Contributions to This Article

We welcome user additions to FamilySearch Historical Records wiki articles. We are looking for additional information that will help readers understand the topic and better use the available records. We also need translations for collection titles and images in articles about records written in languages other than English. For specific needs, please visit WikiProject FamilySearch Records.

Please follow these guidelines as you make changes. Thank you for any contributions you may provide.

Citing FamilySearch Historical Collections

The image citation is available by clicking on the Information tab at the bottom left of the screen. You can browse through images in this collection by visiting the browse page for Philippines, Manila Civil Registration, 1899-1994.

When you copy information from a record, you should also list where you found the information. This will help you or others to find the record again.

It is also good to keep track of records where you did not find information, including the names of the people you looked for in the records.

Citation for This Collection

The following citation refers to the original source of the information published in Historical Record collections. Sources include the author, custodian, publisher and archive for the original records.

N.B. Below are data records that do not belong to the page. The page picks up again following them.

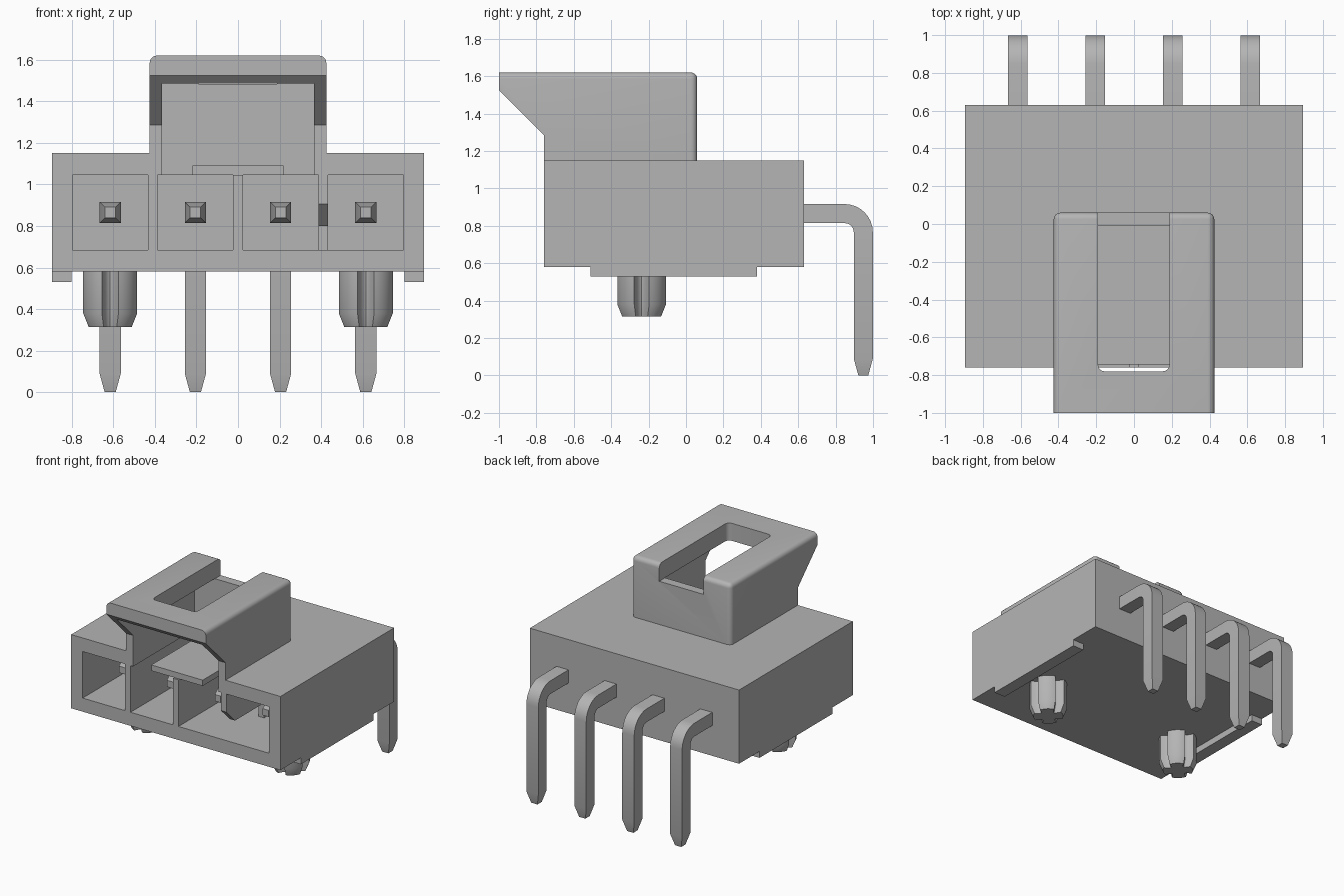
import bpy, bmesh, math
from mathutils import Vector

cube = bpy.data.objects.get("Cube")
if cube:
    bpy.data.objects.remove(cube, do_unlink=True)

grey = bpy.data.materials.new("plain grey")
grey.use_nodes = True
GREY = (0.46, 0.46, 0.46, 1)
grey.diffuse_color = GREY
grey.node_tree.nodes["Principled BSDF"].inputs["Base Color"].default_value = GREY


def finish(name, bm):
    bmesh.ops.recalc_face_normals(bm, faces=bm.faces)
    me = bpy.data.meshes.new(name)
    bm.to_mesh(me)
    bm.free()
    me.materials.append(grey)
    ob = bpy.data.objects.new(name, me)
    bpy.context.collection.objects.link(ob)
    return ob


def loft(name, rings):
    """Skin closed rings of points and cap both ends."""
    bm = bmesh.new()
    vs = [[bm.verts.new(p) for p in r] for r in rings]
    n = len(rings[0])
    for a, b in zip(vs, vs[1:]):
        for i in range(n):
            j = (i + 1) % n
            bm.faces.new((a[i], a[j], b[j], b[i]))
    bm.faces.new(vs[0])
    bm.faces.new(vs[-1])
    return finish(name, bm)


def box(name, x0, x1, y0, y1, z0, z1):
    return loft(name, [[(x0, y0, z), (x1, y0, z), (x1, y1, z), (x0, y1, z)]
                       for z in (z0, z1)])


def side_profile(name, x0, x1, yz):
    return loft(name, [[(x, y, z) for y, z in yz] for x in (x0, x1)])


def bevel_edges(ob, test, width):
    """Round the edges whose two ends pass the test."""
    bm = bmesh.new()
    bm.from_mesh(ob.data)
    edges = [e for e in bm.edges if test(e.verts[0].co, e.verts[1].co)]
    bmesh.ops.bevel(bm, geom=edges, offset=width, segments=5, profile=0.5,
                    affect='EDGES')
    bm.to_mesh(ob.data)
    bm.free()


def boolean(target, tool, operation):
    tool.hide_render = True
    mod = target.modifiers.new("combine", 'BOOLEAN')
    mod.operation = operation
    mod.solver = 'EXACT'
    mod.object = tool
    bpy.context.view_layer.update()
    dg = bpy.context.evaluated_depsgraph_get()
    me = bpy.data.meshes.new_from_object(target.evaluated_get(dg))
    target.modifiers.clear()
    target.data = me
    bpy.data.objects.remove(tool, do_unlink=True)


def smooth(ob):
    bpy.ops.object.select_all(action='DESELECT')
    ob.select_set(True)
    bpy.context.view_layer.objects.active = ob
    bpy.ops.object.shade_smooth_by_angle(angle=math.radians(32))


PINS = [(i - 1.5) * 0.41 for i in range(4)]

# Housing block with four front sockets
housing = box("housing", -0.895, 0.895, -0.76, 0.63, 0.58, 1.15)

# Latch hood: slanted lip, rounded top and back edges
hood = side_profile("hood", -0.425, 0.425,
                    [(-0.76, 1.1), (0.06, 1.1), (0.06, 1.62),
                     (-1.0, 1.62), (-1.0, 1.525), (-0.76, 1.285)])


def hood_edge(a, b):
    top = a.z > 1.6 and b.z > 1.6 and not (a.y < -0.9 and b.y < -0.9)
    back = a.y > 0 and b.y > 0 and abs(a.z - b.z) > 0.1
    return top or back


bevel_edges(hood, hood_edge, 0.035)
boolean(housing, hood, 'UNION')

for x in PINS:
    boolean(housing, box("socket", x - 0.182, x + 0.182, -0.9, 0.25, 0.685, 1.045),
            'DIFFERENCE')

# Tunnel beneath the hood, opening into the middle sockets
boolean(housing, box("tunnel", -0.365, 0.365, -1.1, -0.01, 1.045, 1.485), 'DIFFERENCE')

# Window in the hood roof, with a notch through its back edge
window = box("window", -0.19, 0.187, -0.78, 0.2, 1.484, 1.8)
bevel_edges(window, lambda a, b: a.y < -0.7 and b.y < -0.7 and abs(a.z - b.z) > 0.1, 0.035)
boolean(housing, window, 'DIFFERENCE')

# Relief below the hooked divider
relief = side_profile("relief", 0.37, 0.45,
                      [(-0.9, 0.685), (-0.3, 0.685), (-0.3, 0.8),
                       (-0.655, 0.8), (-0.76, 0.905), (-0.9, 0.905)])
boolean(housing, relief, 'DIFFERENCE')
smooth(housing)

# Key tab on the centre divider
box("key_tab", -0.22, 0.22, -0.745, -0.01, 1.045, 1.09)

# Standoff rails and grooved locating pegs on both sides
for side, s in (("left", 1), ("right", -1)):
    x0, x1 = sorted((s * 0.80, s * 0.895))
    box(side + "_standoff", x0, x1, -0.51, 0.38, 0.53, 0.58)

    outline = []
    for k in range(4):
        for deg in (0, 7, 13, 17, 25, 35, 45, 55, 65, 73, 77, 83):
            d = min(deg, 90 - deg)
            r = {0: 0.082, 7: 0.087, 13: 0.105}.get(d, 0.136)
            t = math.radians(deg + 90 * k)
            outline.append((r * math.cos(t), r * math.sin(t)))
    rings = [[(s * 0.615 + f * px, -0.237 + f * py, z) for px, py in outline]
             for z, f in ((0.59, 1), (0.38, 1), (0.315, 0.8))]
    smooth(loft(side + "_peg", rings))

# Bent square pins, tapered at both ends
path = [(-0.54, 0.865, 0, 0.5), (-0.45, 0.865, 0, 1)]
for k in range(9):
    t = math.radians(90 * k / 8)
    path.append((0.848 + 0.1 * math.sin(t), 0.765 + 0.1 * math.cos(t), t, 1))
path += [(0.948, 0.09, math.pi / 2, 1), (0.948, 0.0, math.pi / 2, 0.52)]
for i, x in enumerate(PINS):
    rings = []
    for y, z, t, f in path:
        up = Vector((0, math.sin(t), math.cos(t))) * 0.051 * f
        across = Vector((0.051 * f, 0, 0))
        c = Vector((x, y, z))
        rings.append([c + across + up, c - across + up, c - across - up, c + across - up])
    smooth(loft(f"pin_{i + 1}", rings))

"Philippines, Manila Civil Registration, 1899-1994" Images. FamilySearch. : accessed 2013. Citing Civil Registrar's Office, Manila, Philippines.